> _TASK DATA_
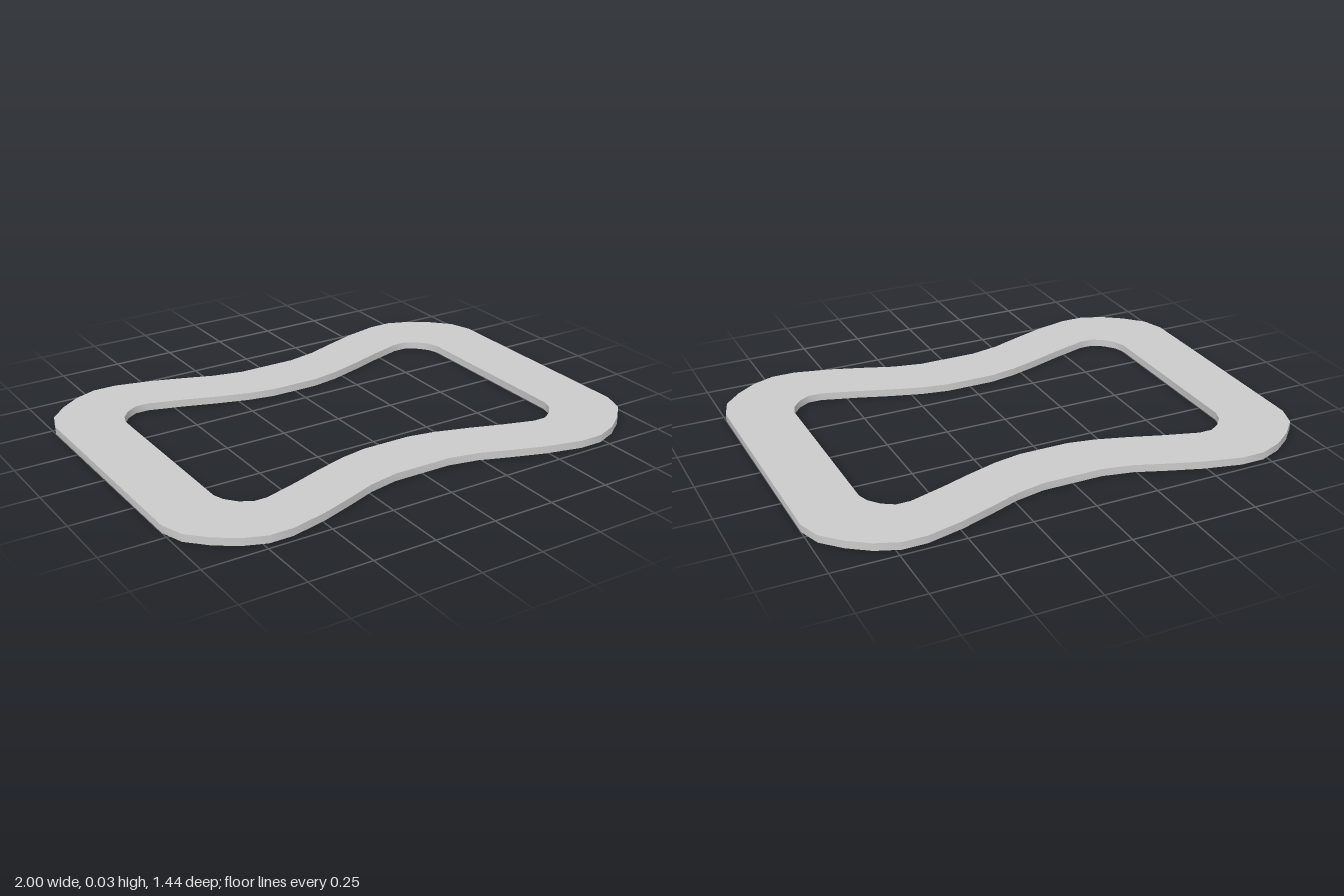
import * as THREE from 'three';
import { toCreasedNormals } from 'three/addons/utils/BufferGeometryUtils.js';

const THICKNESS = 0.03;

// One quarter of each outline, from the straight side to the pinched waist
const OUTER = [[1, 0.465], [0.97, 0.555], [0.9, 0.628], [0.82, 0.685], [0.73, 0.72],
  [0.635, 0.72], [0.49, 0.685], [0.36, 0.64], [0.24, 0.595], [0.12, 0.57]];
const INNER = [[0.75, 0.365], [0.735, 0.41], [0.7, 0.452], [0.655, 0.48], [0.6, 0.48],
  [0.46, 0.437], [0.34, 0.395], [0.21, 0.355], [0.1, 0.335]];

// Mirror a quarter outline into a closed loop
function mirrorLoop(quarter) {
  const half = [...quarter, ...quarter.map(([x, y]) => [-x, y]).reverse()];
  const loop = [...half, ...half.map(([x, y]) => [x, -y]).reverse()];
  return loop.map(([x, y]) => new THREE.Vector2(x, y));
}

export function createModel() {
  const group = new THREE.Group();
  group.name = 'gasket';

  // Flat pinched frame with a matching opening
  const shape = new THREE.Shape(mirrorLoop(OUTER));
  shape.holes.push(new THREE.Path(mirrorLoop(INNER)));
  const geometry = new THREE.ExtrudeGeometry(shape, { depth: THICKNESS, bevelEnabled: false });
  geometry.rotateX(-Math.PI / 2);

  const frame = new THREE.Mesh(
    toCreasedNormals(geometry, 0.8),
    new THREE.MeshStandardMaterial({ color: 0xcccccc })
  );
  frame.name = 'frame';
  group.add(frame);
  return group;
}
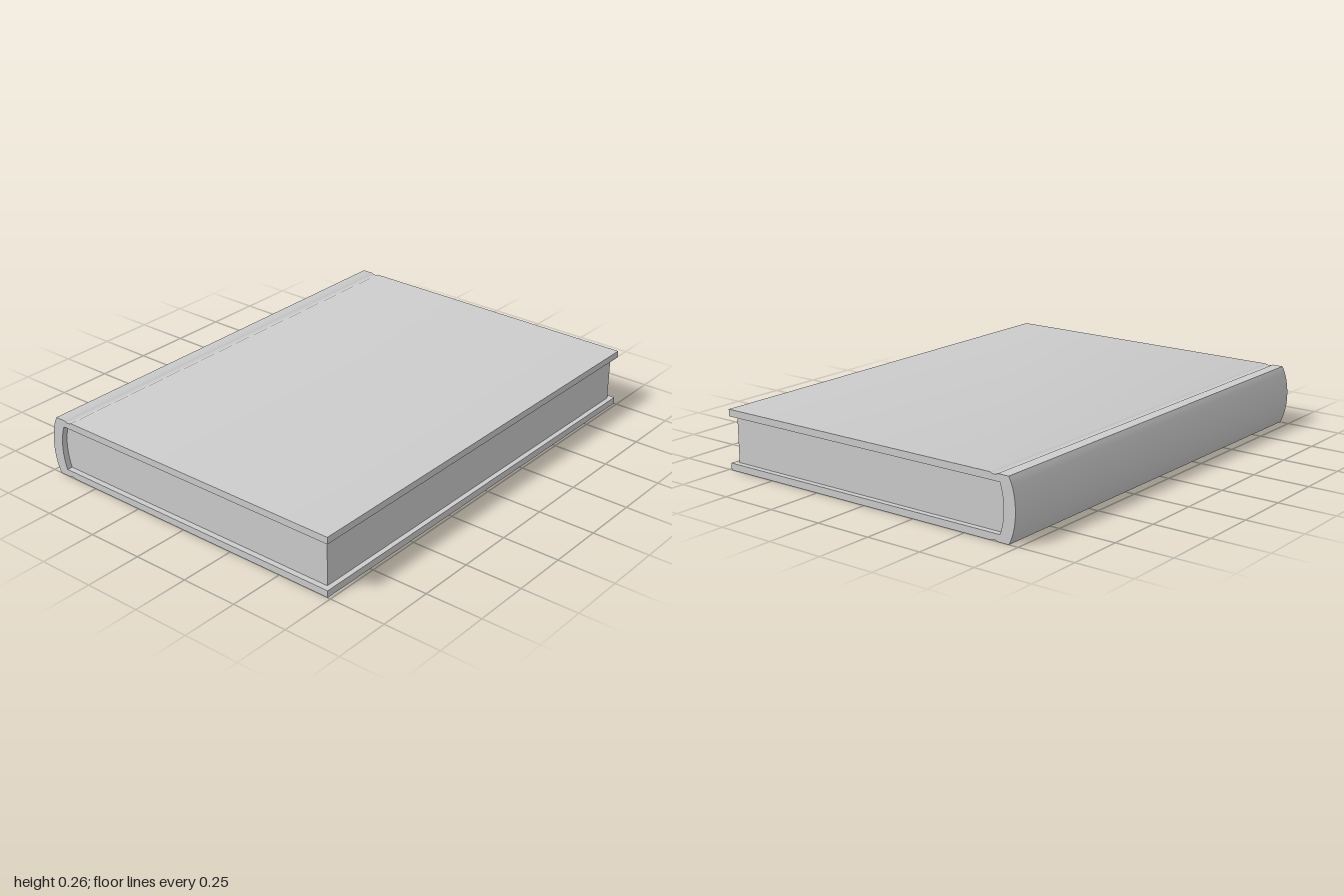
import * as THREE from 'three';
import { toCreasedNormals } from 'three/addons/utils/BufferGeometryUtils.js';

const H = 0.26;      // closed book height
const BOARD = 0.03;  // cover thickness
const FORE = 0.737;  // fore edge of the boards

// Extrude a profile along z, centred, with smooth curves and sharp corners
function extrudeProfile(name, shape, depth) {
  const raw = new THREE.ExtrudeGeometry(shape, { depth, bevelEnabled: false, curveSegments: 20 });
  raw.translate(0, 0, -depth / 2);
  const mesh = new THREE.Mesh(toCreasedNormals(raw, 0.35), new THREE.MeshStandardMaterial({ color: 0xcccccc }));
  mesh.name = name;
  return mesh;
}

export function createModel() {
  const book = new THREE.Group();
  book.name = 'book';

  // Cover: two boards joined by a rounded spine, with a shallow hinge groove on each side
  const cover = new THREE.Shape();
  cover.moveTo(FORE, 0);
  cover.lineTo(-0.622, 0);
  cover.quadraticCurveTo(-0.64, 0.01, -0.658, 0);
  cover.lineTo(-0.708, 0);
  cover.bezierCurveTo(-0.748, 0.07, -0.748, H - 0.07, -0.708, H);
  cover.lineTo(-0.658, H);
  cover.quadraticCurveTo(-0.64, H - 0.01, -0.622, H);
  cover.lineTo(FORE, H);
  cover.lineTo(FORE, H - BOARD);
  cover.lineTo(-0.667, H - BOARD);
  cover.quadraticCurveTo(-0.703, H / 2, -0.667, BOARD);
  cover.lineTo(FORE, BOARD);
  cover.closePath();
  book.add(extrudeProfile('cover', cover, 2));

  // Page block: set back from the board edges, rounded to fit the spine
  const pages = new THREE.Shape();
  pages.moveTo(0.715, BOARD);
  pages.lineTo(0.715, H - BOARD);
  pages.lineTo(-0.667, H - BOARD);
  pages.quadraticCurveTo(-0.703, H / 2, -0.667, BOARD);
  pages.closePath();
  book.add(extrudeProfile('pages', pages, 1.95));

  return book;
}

> _THE TASK_
Starting at the line that contains "raw.translate(0, 0, -depth / 2);" and stopping after the line that contains "book.add(extrudeProfile('cover', cover, 2));", write out every line exactly as it appears above, and no other line.

> _ANSWER FOR THE TASK_
  raw.translate(0, 0, -depth / 2);
  const mesh = new THREE.Mesh(toCreasedNormals(raw, 0.35), new THREE.MeshStandardMaterial({ color: 0xcccccc }));
  mesh.name = name;
  return mesh;
}

export function createModel() {
  const book = new THREE.Group();
  book.name = 'book';

  // Cover: two boards joined by a rounded spine, with a shallow hinge groove on each side
  const cover = new THREE.Shape();
  cover.moveTo(FORE, 0);
  cover.lineTo(-0.622, 0);
  cover.quadraticCurveTo(-0.64, 0.01, -0.658, 0);
  cover.lineTo(-0.708, 0);
  cover.bezierCurveTo(-0.748, 0.07, -0.748, H - 0.07, -0.708, H);
  cover.lineTo(-0.658, H);
  cover.quadraticCurveTo(-0.64, H - 0.01, -0.622, H);
  cover.lineTo(FORE, H);
  cover.lineTo(FORE, H - BOARD);
  cover.lineTo(-0.667, H - BOARD);
  cover.quadraticCurveTo(-0.703, H / 2, -0.667, BOARD);
  cover.lineTo(FORE, BOARD);
  cover.closePath();
  book.add(extrudeProfile('cover', cover, 2));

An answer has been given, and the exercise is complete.